Moreover, if you could fly to space, you’d notice that Capella is actually two golden stars, each with nearly the same surface temperature as our local star, the sun. However, each one of them is bigger and brighter than our sun.
Capella is in the constellation of Auriga the Charioteer, but it has been called the Goat Star since ancient times. You could spot it by looking northeast from the latitude of the Northern Hemisphere. The best chance for this is the evening hours in October. Capella climbs up in the nighttime. So, this month, a few hours before dawn, it will be high above.
We have a golden beam of light that shines red and green when it’s low in the sky. But the question is, how does that happen?

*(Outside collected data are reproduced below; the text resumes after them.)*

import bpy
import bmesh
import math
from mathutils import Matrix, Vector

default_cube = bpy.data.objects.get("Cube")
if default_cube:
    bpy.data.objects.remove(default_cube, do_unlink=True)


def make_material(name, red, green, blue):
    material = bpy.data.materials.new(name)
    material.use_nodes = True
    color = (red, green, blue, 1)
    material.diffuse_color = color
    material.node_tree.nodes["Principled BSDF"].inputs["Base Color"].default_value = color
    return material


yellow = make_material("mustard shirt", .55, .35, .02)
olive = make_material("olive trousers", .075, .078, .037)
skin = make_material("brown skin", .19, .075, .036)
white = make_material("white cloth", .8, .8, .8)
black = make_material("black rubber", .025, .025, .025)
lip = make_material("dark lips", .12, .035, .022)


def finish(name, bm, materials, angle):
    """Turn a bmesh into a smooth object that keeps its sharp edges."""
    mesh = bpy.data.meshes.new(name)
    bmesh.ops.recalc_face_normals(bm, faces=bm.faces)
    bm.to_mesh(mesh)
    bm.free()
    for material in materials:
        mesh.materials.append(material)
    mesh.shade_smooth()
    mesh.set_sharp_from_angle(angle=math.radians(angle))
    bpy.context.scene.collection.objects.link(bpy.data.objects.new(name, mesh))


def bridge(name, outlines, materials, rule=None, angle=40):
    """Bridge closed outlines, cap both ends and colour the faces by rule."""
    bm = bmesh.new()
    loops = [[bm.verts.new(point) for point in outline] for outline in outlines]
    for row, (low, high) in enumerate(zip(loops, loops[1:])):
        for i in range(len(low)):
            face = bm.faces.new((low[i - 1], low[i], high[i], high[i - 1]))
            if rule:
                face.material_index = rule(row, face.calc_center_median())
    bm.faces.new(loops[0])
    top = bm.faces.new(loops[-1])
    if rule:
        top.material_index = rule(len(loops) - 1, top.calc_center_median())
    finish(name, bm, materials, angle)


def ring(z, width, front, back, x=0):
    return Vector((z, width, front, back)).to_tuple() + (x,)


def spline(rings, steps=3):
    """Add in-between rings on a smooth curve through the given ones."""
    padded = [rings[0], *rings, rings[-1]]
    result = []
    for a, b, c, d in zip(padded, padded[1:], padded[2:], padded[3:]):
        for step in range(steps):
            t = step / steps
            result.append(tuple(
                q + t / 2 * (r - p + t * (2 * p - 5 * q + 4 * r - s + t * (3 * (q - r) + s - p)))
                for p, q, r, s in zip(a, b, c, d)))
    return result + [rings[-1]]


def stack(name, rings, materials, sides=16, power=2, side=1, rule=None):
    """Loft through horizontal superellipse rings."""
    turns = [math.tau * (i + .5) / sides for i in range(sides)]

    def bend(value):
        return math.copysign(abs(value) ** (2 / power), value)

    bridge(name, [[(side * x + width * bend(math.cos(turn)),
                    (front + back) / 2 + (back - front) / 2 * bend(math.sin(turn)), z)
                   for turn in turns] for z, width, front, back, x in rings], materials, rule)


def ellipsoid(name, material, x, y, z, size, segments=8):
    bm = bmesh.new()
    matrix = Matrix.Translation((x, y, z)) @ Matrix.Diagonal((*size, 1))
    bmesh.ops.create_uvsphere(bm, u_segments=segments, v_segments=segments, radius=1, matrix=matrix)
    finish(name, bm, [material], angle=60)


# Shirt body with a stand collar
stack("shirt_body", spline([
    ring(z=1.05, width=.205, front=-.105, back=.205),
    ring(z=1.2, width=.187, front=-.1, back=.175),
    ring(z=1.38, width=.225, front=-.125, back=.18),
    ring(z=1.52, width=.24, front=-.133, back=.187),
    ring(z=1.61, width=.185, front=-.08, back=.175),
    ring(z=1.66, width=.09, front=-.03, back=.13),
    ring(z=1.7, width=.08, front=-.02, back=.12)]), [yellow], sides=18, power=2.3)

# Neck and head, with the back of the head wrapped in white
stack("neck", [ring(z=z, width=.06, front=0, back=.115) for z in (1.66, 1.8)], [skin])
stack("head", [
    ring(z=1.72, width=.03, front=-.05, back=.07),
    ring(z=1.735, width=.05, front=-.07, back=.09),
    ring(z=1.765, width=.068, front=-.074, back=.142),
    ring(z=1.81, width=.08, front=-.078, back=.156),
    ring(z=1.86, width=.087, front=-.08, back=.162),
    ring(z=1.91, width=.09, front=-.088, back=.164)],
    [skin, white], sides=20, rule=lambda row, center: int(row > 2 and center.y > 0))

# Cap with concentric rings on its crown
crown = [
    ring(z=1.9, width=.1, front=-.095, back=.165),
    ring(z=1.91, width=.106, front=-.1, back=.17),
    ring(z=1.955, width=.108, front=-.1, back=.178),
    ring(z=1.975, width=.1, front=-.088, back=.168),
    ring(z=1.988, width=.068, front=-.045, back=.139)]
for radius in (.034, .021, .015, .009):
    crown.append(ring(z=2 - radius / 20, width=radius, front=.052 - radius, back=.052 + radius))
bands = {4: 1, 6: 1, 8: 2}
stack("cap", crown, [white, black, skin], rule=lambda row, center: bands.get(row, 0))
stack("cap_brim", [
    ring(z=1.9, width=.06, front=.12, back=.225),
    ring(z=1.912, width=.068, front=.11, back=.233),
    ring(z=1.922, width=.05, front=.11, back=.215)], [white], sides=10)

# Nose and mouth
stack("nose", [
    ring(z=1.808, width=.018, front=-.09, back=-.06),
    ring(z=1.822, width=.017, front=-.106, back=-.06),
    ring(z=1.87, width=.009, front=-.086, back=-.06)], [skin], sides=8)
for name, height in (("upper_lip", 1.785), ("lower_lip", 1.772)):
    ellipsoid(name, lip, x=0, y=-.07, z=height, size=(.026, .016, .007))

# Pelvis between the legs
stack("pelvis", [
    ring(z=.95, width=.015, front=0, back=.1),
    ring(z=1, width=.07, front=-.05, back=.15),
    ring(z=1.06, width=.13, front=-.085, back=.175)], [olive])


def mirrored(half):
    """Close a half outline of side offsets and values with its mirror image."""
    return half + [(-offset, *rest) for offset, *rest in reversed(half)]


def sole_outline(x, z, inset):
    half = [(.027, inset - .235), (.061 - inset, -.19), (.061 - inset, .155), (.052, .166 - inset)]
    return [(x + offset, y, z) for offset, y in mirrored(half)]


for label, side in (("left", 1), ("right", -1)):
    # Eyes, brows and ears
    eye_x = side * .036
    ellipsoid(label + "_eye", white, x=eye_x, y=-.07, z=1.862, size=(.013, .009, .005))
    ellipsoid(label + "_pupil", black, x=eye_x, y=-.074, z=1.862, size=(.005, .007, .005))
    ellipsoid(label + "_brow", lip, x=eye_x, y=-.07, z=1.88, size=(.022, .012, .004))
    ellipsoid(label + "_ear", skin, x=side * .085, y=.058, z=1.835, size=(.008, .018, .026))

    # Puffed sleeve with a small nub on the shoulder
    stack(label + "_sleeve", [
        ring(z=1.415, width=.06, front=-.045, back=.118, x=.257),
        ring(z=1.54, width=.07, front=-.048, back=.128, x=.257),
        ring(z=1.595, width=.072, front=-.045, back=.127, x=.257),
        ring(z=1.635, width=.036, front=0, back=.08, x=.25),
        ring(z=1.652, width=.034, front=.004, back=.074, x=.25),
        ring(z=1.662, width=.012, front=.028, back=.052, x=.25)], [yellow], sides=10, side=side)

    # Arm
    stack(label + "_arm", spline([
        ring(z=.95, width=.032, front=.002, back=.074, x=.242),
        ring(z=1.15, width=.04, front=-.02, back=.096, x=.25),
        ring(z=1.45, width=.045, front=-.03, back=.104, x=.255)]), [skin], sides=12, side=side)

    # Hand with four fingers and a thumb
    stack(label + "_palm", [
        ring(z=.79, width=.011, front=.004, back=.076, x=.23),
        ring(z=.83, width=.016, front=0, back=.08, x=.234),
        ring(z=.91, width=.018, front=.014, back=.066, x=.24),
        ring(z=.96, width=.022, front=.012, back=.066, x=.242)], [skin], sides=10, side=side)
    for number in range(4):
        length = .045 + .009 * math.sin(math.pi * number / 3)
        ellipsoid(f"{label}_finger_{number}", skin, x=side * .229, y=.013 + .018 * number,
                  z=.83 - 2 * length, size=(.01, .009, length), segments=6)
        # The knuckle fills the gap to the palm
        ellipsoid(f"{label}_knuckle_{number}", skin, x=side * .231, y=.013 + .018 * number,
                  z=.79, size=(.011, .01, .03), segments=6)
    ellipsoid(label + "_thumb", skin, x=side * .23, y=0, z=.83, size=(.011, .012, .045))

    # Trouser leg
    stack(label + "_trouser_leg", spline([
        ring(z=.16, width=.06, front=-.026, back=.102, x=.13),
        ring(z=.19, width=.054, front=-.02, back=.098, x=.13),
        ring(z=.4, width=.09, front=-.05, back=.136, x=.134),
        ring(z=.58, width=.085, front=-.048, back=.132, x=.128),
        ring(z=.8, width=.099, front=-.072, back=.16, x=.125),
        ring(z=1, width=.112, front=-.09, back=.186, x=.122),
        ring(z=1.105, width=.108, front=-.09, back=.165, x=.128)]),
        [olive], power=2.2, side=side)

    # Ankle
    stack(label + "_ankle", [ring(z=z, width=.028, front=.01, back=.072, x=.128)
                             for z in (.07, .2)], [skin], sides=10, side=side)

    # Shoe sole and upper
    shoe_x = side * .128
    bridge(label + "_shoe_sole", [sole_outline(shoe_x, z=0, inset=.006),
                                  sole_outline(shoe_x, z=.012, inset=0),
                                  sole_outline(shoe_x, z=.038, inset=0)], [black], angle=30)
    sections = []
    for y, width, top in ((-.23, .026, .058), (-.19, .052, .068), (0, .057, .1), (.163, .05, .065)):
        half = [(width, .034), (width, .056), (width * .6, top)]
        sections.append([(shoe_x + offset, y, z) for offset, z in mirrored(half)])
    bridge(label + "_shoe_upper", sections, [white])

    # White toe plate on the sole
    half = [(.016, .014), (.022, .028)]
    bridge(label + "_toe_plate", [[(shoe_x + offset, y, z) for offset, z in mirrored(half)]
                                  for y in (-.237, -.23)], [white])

The truth is, every star in the sky experiences the same process as Capella, creating its vibrant twinkling. Therefore, a star’s light must glow through Earth’s atmosphere before it enters our eyes. Not every star shines as visibly as Capella. The flashes are occurring because, at this time of year, Capella is low in the sky in the evening. So, when you look at an object that is low in the sky, you look at more atmosphere than when the same thing is above.
The atmosphere separates or “refracts” the light of the star, just like the prism breaks the sunlight.
So that’s where the red and green flashes of Capella come from; not from the directly from the star, but from the refraction of the light by our atmosphere. However, when Capella is higher up in the sky, you will not be able to see these red and green flashes.
You may ask yourself, why are these color flashes so visible with Capella? The explanation is that it’s simply a bright star. More precisely, the sixth brightest star in Earth’s sky, not counting our sun.
To sum up: You will be able to see a bright star, which is likely Capella, twinkling with red and green flashes if you live in the Northern Hemisphere of our planet. The best time for this would be October evenings – you will catch it low in the northeastern sky.